ScannedImageOne of the statements I find many crocheters stating is that they do not know how to read a pattern. This isn’t surprising, nor is it uncommon. Many of us learned the stitches and techniques from friends or family members (and honestly, descriptions of crocheting can be difficult to write). It is a visual skill; those that are self taught probably used photos and maybe even videos; describing where to place a hook into a stitch without a visual cue could be quite daunting.

I’m hoping to add a little clarity in the world of reading patterns over the next couple of posts, beginning today with the most common; standard written.


The similarities are uncanny.

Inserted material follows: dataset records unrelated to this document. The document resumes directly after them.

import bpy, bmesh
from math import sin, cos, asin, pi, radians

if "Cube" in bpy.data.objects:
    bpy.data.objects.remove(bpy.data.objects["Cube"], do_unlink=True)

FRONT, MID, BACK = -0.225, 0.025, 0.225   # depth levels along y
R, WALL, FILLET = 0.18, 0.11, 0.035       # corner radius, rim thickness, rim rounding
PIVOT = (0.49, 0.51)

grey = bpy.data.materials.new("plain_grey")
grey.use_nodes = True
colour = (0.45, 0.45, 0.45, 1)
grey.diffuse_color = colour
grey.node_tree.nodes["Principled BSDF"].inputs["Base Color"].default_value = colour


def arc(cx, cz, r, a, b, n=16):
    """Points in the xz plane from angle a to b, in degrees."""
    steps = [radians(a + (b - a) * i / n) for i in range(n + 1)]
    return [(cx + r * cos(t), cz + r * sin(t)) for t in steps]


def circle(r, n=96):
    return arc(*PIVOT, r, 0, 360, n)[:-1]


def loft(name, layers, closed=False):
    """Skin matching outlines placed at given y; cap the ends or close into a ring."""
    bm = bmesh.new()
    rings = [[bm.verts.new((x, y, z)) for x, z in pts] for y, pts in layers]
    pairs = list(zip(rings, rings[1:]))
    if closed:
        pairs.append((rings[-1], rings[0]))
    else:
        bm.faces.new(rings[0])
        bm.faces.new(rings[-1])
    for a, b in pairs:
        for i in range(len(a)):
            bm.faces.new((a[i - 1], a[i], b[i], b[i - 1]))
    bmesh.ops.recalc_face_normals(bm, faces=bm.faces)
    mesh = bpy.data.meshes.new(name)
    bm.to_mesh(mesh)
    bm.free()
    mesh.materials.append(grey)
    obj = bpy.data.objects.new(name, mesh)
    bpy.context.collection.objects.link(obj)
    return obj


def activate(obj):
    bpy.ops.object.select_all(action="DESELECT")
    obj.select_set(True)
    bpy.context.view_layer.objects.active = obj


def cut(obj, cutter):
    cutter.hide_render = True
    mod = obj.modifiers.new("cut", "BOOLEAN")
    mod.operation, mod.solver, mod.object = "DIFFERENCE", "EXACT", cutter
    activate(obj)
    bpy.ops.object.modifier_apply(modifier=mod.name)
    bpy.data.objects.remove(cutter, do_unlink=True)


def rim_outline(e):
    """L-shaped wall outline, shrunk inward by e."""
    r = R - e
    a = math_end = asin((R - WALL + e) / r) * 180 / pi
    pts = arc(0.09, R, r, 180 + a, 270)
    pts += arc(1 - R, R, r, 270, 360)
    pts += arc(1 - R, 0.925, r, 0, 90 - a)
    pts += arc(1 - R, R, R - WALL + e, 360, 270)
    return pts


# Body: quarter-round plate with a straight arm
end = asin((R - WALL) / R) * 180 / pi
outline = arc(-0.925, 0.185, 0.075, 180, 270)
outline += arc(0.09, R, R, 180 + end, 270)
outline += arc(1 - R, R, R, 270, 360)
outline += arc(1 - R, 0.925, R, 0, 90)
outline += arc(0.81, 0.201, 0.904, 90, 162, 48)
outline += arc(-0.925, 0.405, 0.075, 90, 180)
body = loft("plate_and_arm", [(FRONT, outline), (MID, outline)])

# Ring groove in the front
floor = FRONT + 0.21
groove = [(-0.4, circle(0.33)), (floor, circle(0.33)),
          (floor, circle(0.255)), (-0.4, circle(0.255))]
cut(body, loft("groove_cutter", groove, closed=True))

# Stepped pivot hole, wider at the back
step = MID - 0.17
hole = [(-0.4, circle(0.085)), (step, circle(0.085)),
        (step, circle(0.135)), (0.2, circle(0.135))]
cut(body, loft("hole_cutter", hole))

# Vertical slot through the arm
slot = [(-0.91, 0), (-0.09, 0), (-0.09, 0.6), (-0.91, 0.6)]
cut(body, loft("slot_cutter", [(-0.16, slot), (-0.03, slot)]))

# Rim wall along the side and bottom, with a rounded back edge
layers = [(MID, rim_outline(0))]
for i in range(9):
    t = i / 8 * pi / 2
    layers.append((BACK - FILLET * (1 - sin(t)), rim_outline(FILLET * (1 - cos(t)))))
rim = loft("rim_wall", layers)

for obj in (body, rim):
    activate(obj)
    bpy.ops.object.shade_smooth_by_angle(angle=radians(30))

Standard written patterns are similar to cookbook recipes; the ingredients are listed out and then there is a paragraph giving you step by step directions on how to complete the dish. Patterns give you the materials needed and step by step directions to complete the project. Major difference, you probably learned to cook at the hip of someone else so you learned all the abbreviations and basic skills like sauté and chop while they showed you how to do it. Crochet is a little slower process and no one is probably how to decease then chain and skip a stitch while you were in the process of completing a pattern.

So where to start. First don’t expect that just because you know all the stitches that reading a pattern should come easy, it is like knowing all the basic cooking skills and now reading a pattern to make a soufflé; take baby steps. First we need to understand the abbreviations, almost every crochet magazine and book and even good patterns will have a list of all the abbreviations and what they mean (note: this will also include special stitches and techniques), and many will even have a tutorial or photo to demonstrate the stitch to assist you further. The most common abbreviations are:

ch- chain

dc- double crochet

rep- repeat

sc- single crochet

sk- skip

sl st- slip stitch

st(s)- stitch(es)

yo- yarn over hook

Note: This post is written in American crochet, short hand for other countries may (and often does) differ.


I sometimes use a wooden ruler to keep my place, but a nice sticky note works well too!

So now it is a step by step process of going line by line over the directions. This can seem daunting and slow, especially since if you’re like me crochet is something to relax you, but typically you can see the pattern in the stitches in the first couple of rows and you then use the pattern as a reference when you get to places that have some change. To make it a little less overwhelming (and assist in keeping your place), I have met several people that use highlighters when they complete a row, or place a check mark by the row, or others that use a sticky note just below the row they are on and move it down as they progress in the pattern.

Even if this doesn’t aide in your approach to patterns, not to fret, there are other ways to address reading patterns and we’ll get into some more of that next time……